=== Requirement ===
The answer should hold only the lines from the beginning of the listing below to the line containing "# Bolt holes at both ends", both included, with every picture left out.
Content starts
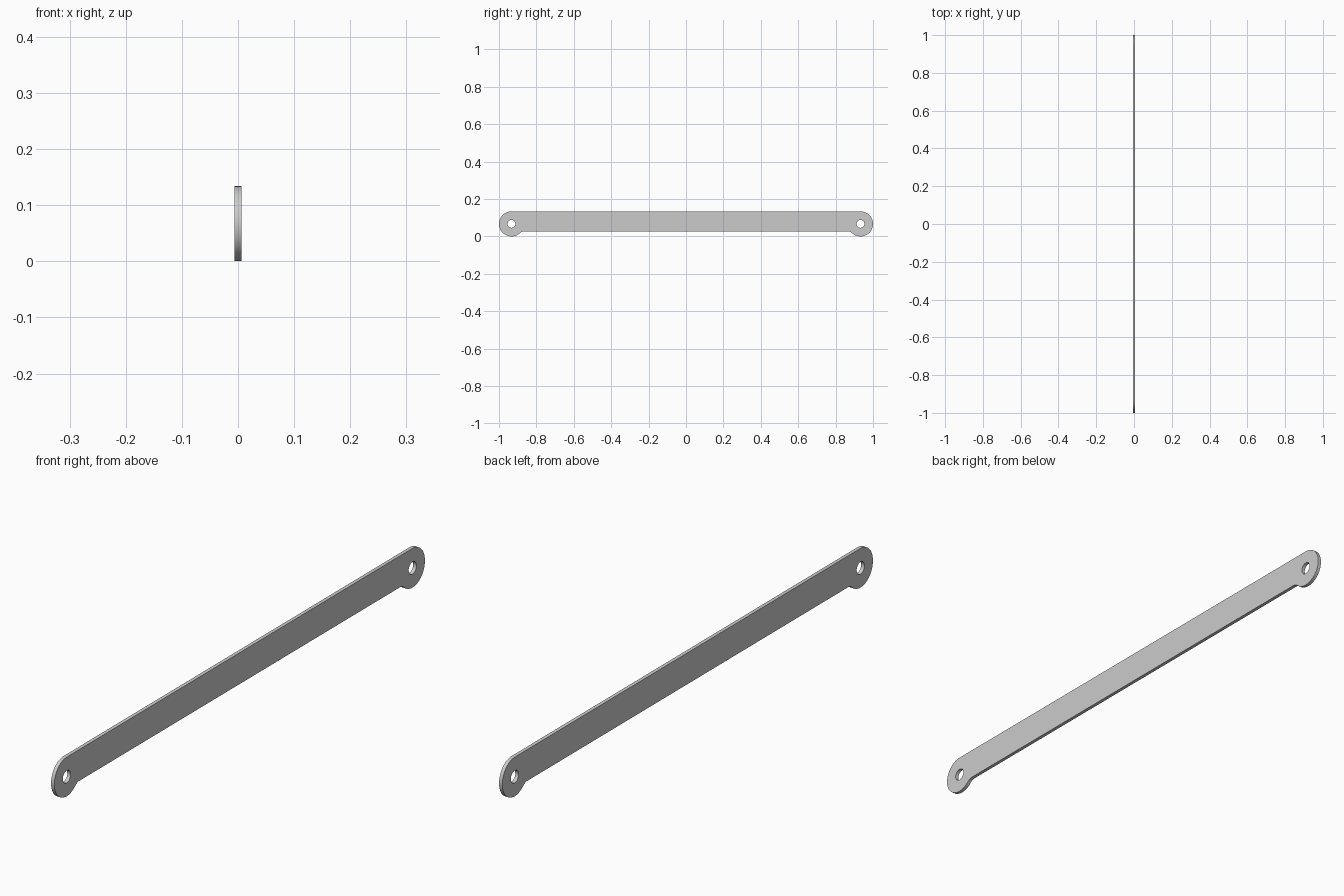
import bpy, bmesh
from math import sin, cos, pi, atan2, sqrt

if "Cube" in bpy.data.objects:
    bpy.data.objects.remove(bpy.data.objects["Cube"])

T = 0.0125                 # plate thickness
R = 0.067                  # end lobe radius
CY, CZ = 1 - R, R          # lobe centre
BOTTOM = 0.027             # lower edge of the bar
FILLET = 0.033             # blend between lobe and lower edge
HOLE = 0.021


def arc(cy, cz, r, a0, a1, n):
    return [(cy + r * cos(a0 + (a1 - a0) * i / n),
             cz + r * sin(a0 + (a1 - a0) * i / n)) for i in range(n + 1)]


# Right half of the outline: fillet, then round lobe up to the top edge
drop = CZ - BOTTOM + FILLET
dy = sqrt((R + FILLET) ** 2 - drop ** 2)
touch = atan2(-drop, -dy)
half = arc(CY - dy, BOTTOM - FILLET, FILLET, pi / 2, touch + pi, 6)
half += arc(CY, CZ, R, touch, pi / 2, 24)[1:]
outline = half + [(-y, z) for y, z in reversed(half)]

# Bolt holes at both ends
holes = [arc(s * CY, CZ, HOLE, 0, 2 * pi, 24)[:-1] for s in (1, -1)]

# Fill the profile and extrude it to thickness
bm = bmesh.new()
edges = []
for loop in [outline] + holes:
    vs = [bm.verts.new((-T / 2, y, z)) for y, z in loop]
    edges += [bm.edges.new((vs[i - 1], vs[i])) for i in range(len(vs))]
bmesh.ops.triangle_fill(bm, edges=edges, use_beauty=True, use_dissolve=False)
ext = bmesh.ops.extrude_face_region(bm, geom=bm.faces[:], use_keep_orig=True)
moved = [g for g in ext["geom"] if isinstance(g, bmesh.types.BMVert)]
bmesh.ops.translate(bm, verts=moved, vec=(T, 0, 0))
bmesh.ops.recalc_face_normals(bm, faces=bm.faces[:])

mesh = bpy.data.meshes.new("link_bar")
bm.to_mesh(mesh)
bm.free()
bar = bpy.data.objects.new("link_bar", mesh)
bpy.context.collection.objects.link(bar)
bpy.context.view_layer.objects.active = bar
bar.select_set(True)
bpy.ops.object.shade_smooth_by_angle(angle=pi / 6)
Content ends
=== Answer to the problem ===
import bpy, bmesh
from math import sin, cos, pi, atan2, sqrt

if "Cube" in bpy.data.objects:
    bpy.data.objects.remove(bpy.data.objects["Cube"])

T = 0.0125                 # plate thickness
R = 0.067                  # end lobe radius
CY, CZ = 1 - R, R          # lobe centre
BOTTOM = 0.027             # lower edge of the bar
FILLET = 0.033             # blend between lobe and lower edge
HOLE = 0.021


def arc(cy, cz, r, a0, a1, n):
    return [(cy + r * cos(a0 + (a1 - a0) * i / n),
             cz + r * sin(a0 + (a1 - a0) * i / n)) for i in range(n + 1)]


# Right half of the outline: fillet, then round lobe up to the top edge
drop = CZ - BOTTOM + FILLET
dy = sqrt((R + FILLET) ** 2 - drop ** 2)
touch = atan2(-drop, -dy)
half = arc(CY - dy, BOTTOM - FILLET, FILLET, pi / 2, touch + pi, 6)
half += arc(CY, CZ, R, touch, pi / 2, 24)[1:]
outline = half + [(-y, z) for y, z in reversed(half)]

# Bolt holes at both ends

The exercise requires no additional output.